- **Exercise prompt**
Could you print the listing again exactly, omitting the pictures?

********

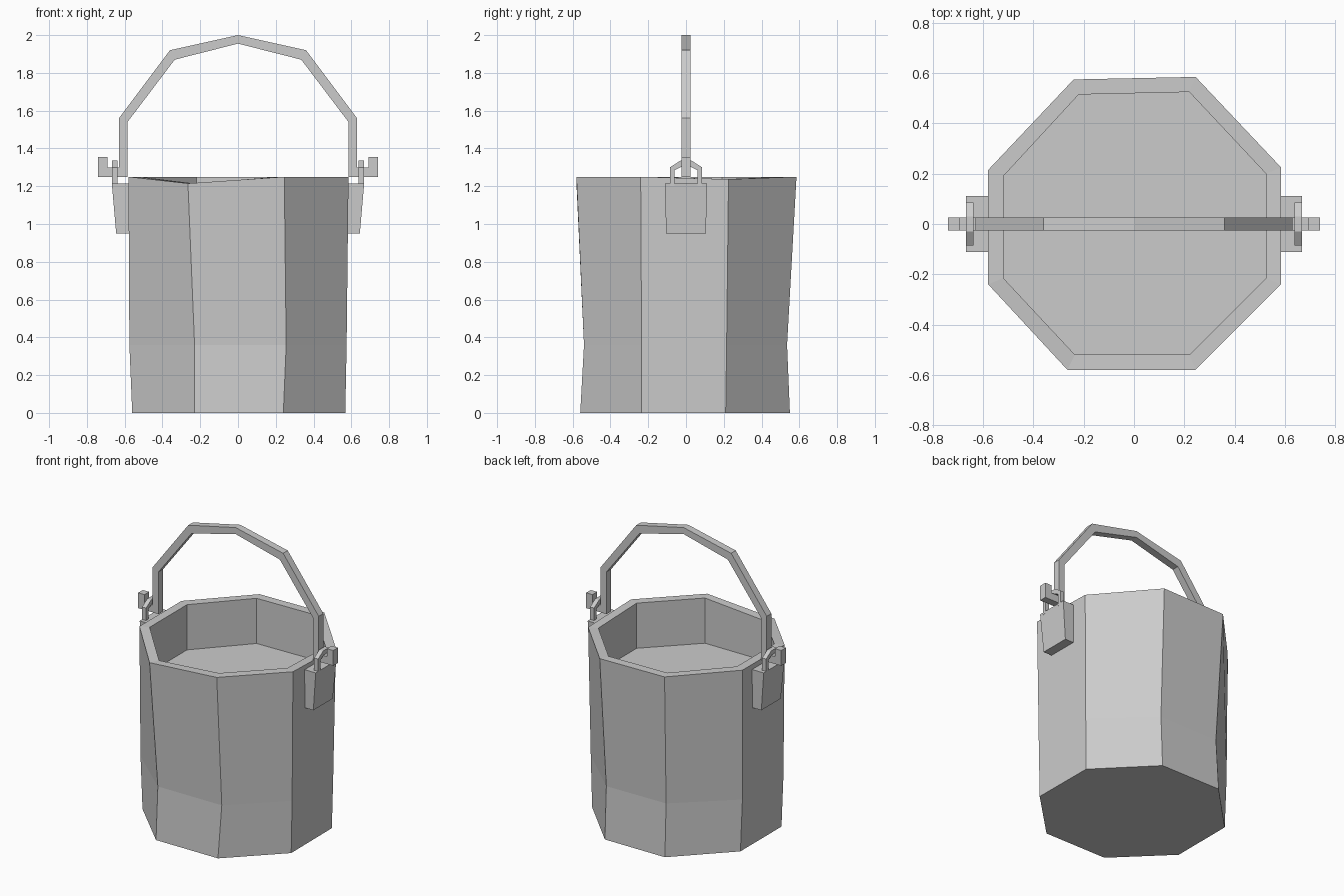
import bpy, bmesh
from mathutils import Vector

if "Cube" in bpy.data.objects:
    bpy.data.objects.remove(bpy.data.objects["Cube"])


def loft(name, rings):
    """Closed solid through a series of equal-length rings, capped at both ends."""
    bm = bmesh.new()
    loops = [[bm.verts.new(Vector(p)) for p in ring] for ring in rings]
    n = len(loops[0])
    for a, b in zip(loops, loops[1:]):
        for i in range(n):
            j = (i + 1) % n
            bm.faces.new((a[i], a[j], b[j], b[i]))
    bm.faces.new(loops[0][::-1])
    bm.faces.new(loops[-1])
    bmesh.ops.recalc_face_normals(bm, faces=bm.faces)
    mesh = bpy.data.meshes.new(name)
    bm.to_mesh(mesh)
    bm.free()
    obj = bpy.data.objects.new(name, mesh)
    bpy.context.collection.objects.link(obj)
    return obj


def ring(points, z):
    return [(x, y, z) for x, y in points]


def mirrored(half):
    """Mirror a half list of (outer, inner) pairs; the last pair lies on the axis."""
    flip = [tuple((-u, v) for u, v in pair) for pair in half[-2::-1]]
    return half + flip


# Bucket: hand-cut octagon, slightly pinched low down, with a shallow inside
foot = [(-0.225, 0.55), (0.23, 0.55), (0.565, 0.21), (0.568, -0.235),
        (0.24, -0.56), (-0.23, -0.56), (-0.56, -0.235), (-0.56, 0.21)]
waist = [(-0.22, 0.53), (0.23, 0.535), (0.572, 0.215), (0.575, -0.235),
         (0.255, -0.54), (-0.23, -0.54), (-0.575, -0.235), (-0.575, 0.21)]
lip = [(-0.24, 0.575), (0.245, 0.585), (0.585, 0.225), (0.585, -0.24),
       (0.245, -0.58), (-0.265, -0.58), (-0.58, -0.24), (-0.58, 0.215)]
inner = [(-0.22, 0.515), (0.22, 0.525), (0.525, 0.2), (0.525, -0.215),
         (0.22, -0.52), (-0.235, -0.52), (-0.52, -0.215), (-0.52, 0.19)]
lip_z = [1.25, 1.25, 1.237, 1.25, 1.25, 1.215, 1.25, 1.25]
loft("bucket", [ring(foot, 0), ring(waist, 0.36),
                [(x, y, z) for (x, y), z in zip(lip, lip_z)],
                [(x, y, z) for (x, y), z in zip(inner, lip_z)],
                ring(inner, 0.94)])

# Handle: square bar bent into an arch with hooked ends, as (outer, inner) pairs
handle = mirrored([((0.74, 1.355), (0.692, 1.355)), ((0.74, 1.25), (0.692, 1.30)),
                   ((0.585, 1.25), (0.63, 1.30)), ((0.585, 1.54), (0.63, 1.56)),
                   ((0.335, 1.87), (0.36, 1.92)), ((0, 1.955), (0, 2.0))])
loft("handle", [[(a[0], -0.025, a[1]), (a[0], 0.025, a[1]),
                 (b[0], 0.025, b[1]), (b[0], -0.025, b[1])] for a, b in handle])

# Eyelet outline in the y-z plane
eyelet = mirrored([((0.085, 1.20), (0.06, 1.20)), ((0.085, 1.30), (0.06, 1.285)),
                   ((0.03, 1.335), (0.02, 1.305)), ((0, 1.335), (0, 1.305))])

for side, s in (("left", -1), ("right", 1)):
    # Mounting block, tapering downward
    loft(side + "_mount", [
        [(s * x, y, z) for x, y in ((0.56, -w), (xo, -w), (xo, w), (0.56, w))]
        for z, xo, w in ((0.95, 0.645, 0.105), (1.215, 0.668, 0.112))])
    # Eyelet holding the handle hook
    loft(side + "_eyelet", [
        [(s * 0.638, a[0], a[1]), (s * 0.668, a[0], a[1]),
         (s * 0.668, b[0], b[1]), (s * 0.638, b[0], b[1])] for a, b in eyelet])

********

- **Answer for this exercise**
import bpy, bmesh
from mathutils import Vector

if "Cube" in bpy.data.objects:
    bpy.data.objects.remove(bpy.data.objects["Cube"])


def loft(name, rings):
    """Closed solid through a series of equal-length rings, capped at both ends."""
    bm = bmesh.new()
    loops = [[bm.verts.new(Vector(p)) for p in ring] for ring in rings]
    n = len(loops[0])
    for a, b in zip(loops, loops[1:]):
        for i in range(n):
            j = (i + 1) % n
            bm.faces.new((a[i], a[j], b[j], b[i]))
    bm.faces.new(loops[0][::-1])
    bm.faces.new(loops[-1])
    bmesh.ops.recalc_face_normals(bm, faces=bm.faces)
    mesh = bpy.data.meshes.new(name)
    bm.to_mesh(mesh)
    bm.free()
    obj = bpy.data.objects.new(name, mesh)
    bpy.context.collection.objects.link(obj)
    return obj


def ring(points, z):
    return [(x, y, z) for x, y in points]


def mirrored(half):
    """Mirror a half list of (outer, inner) pairs; the last pair lies on the axis."""
    flip = [tuple((-u, v) for u, v in pair) for pair in half[-2::-1]]
    return half + flip


# Bucket: hand-cut octagon, slightly pinched low down, with a shallow inside
foot = [(-0.225, 0.55), (0.23, 0.55), (0.565, 0.21), (0.568, -0.235),
        (0.24, -0.56), (-0.23, -0.56), (-0.56, -0.235), (-0.56, 0.21)]
waist = [(-0.22, 0.53), (0.23, 0.535), (0.572, 0.215), (0.575, -0.235),
         (0.255, -0.54), (-0.23, -0.54), (-0.575, -0.235), (-0.575, 0.21)]
lip = [(-0.24, 0.575), (0.245, 0.585), (0.585, 0.225), (0.585, -0.24),
       (0.245, -0.58), (-0.265, -0.58), (-0.58, -0.24), (-0.58, 0.215)]
inner = [(-0.22, 0.515), (0.22, 0.525), (0.525, 0.2), (0.525, -0.215),
         (0.22, -0.52), (-0.235, -0.52), (-0.52, -0.215), (-0.52, 0.19)]
lip_z = [1.25, 1.25, 1.237, 1.25, 1.25, 1.215, 1.25, 1.25]
loft("bucket", [ring(foot, 0), ring(waist, 0.36),
                [(x, y, z) for (x, y), z in zip(lip, lip_z)],
                [(x, y, z) for (x, y), z in zip(inner, lip_z)],
                ring(inner, 0.94)])

# Handle: square bar bent into an arch with hooked ends, as (outer, inner) pairs
handle = mirrored([((0.74, 1.355), (0.692, 1.355)), ((0.74, 1.25), (0.692, 1.30)),
                   ((0.585, 1.25), (0.63, 1.30)), ((0.585, 1.54), (0.63, 1.56)),
                   ((0.335, 1.87), (0.36, 1.92)), ((0, 1.955), (0, 2.0))])
loft("handle", [[(a[0], -0.025, a[1]), (a[0], 0.025, a[1]),
                 (b[0], 0.025, b[1]), (b[0], -0.025, b[1])] for a, b in handle])

# Eyelet outline in the y-z plane
eyelet = mirrored([((0.085, 1.20), (0.06, 1.20)), ((0.085, 1.30), (0.06, 1.285)),
                   ((0.03, 1.335), (0.02, 1.305)), ((0, 1.335), (0, 1.305))])

for side, s in (("left", -1), ("right", 1)):
    # Mounting block, tapering downward
    loft(side + "_mount", [
        [(s * x, y, z) for x, y in ((0.56, -w), (xo, -w), (xo, w), (0.56, w))]
        for z, xo, w in ((0.95, 0.645, 0.105), (1.215, 0.668, 0.112))])
    # Eyelet holding the handle hook
    loft(side + "_eyelet", [
        [(s * 0.638, a[0], a[1]), (s * 0.668, a[0], a[1]),
         (s * 0.668, b[0], b[1]), (s * 0.638, b[0], b[1])] for a, b in eyelet])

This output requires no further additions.